Exercise goal » Within the entries below, every line containing "objects" is to be copied.
┌─ Data under study
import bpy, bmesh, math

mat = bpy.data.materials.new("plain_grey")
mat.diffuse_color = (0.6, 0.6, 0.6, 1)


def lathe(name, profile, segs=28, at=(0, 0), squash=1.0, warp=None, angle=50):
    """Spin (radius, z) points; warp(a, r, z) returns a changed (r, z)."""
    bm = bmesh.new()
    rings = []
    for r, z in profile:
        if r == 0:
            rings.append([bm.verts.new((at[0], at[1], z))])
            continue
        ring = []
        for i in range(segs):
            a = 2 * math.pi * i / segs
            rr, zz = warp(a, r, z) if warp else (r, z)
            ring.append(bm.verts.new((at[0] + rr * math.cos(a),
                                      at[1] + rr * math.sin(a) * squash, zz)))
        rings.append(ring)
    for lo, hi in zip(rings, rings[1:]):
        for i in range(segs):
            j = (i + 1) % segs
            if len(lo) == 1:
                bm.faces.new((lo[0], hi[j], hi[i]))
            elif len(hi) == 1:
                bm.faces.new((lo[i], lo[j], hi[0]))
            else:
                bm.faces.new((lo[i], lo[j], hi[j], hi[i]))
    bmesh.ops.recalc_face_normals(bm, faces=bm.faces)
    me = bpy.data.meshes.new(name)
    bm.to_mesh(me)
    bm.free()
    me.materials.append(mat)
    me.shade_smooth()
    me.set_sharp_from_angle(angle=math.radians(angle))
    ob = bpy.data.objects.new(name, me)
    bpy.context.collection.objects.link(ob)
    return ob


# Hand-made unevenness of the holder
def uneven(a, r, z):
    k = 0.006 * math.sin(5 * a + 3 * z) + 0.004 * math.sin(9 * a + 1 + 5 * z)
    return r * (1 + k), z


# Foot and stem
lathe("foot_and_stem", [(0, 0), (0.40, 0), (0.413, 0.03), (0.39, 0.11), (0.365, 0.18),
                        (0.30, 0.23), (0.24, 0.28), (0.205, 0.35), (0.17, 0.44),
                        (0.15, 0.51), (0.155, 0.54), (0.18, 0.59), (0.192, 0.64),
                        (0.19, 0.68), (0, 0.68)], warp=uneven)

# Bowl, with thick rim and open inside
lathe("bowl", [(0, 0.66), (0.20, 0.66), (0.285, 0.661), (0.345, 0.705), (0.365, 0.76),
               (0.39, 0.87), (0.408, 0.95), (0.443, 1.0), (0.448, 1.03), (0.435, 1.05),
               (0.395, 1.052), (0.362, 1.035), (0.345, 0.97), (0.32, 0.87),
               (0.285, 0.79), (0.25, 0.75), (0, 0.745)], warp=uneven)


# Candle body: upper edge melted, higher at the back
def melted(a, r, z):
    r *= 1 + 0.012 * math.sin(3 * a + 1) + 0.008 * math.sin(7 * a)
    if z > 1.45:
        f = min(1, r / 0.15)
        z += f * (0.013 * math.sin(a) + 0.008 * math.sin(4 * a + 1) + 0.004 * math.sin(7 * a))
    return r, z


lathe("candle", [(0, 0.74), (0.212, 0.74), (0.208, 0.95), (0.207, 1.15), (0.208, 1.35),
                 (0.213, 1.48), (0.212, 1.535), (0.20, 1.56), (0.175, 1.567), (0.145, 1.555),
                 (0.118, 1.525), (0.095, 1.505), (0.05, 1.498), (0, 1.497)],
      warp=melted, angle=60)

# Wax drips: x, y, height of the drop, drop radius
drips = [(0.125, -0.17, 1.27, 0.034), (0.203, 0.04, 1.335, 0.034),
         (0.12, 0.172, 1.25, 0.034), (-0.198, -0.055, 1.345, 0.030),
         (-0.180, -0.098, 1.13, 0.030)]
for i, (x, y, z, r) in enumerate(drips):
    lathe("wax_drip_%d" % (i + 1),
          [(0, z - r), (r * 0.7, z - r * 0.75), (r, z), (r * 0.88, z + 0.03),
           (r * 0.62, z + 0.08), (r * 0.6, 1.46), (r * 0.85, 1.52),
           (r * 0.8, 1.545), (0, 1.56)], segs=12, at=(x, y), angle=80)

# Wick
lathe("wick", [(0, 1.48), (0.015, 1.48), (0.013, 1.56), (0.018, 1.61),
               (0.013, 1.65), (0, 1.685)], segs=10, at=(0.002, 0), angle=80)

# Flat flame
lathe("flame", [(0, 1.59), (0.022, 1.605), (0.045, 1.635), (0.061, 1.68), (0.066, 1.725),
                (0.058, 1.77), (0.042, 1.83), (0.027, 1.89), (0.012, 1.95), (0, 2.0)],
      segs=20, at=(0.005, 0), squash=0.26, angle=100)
└─
Expected answer »
    ob = bpy.data.objects.new(name, me)
    bpy.context.collection.objects.link(ob)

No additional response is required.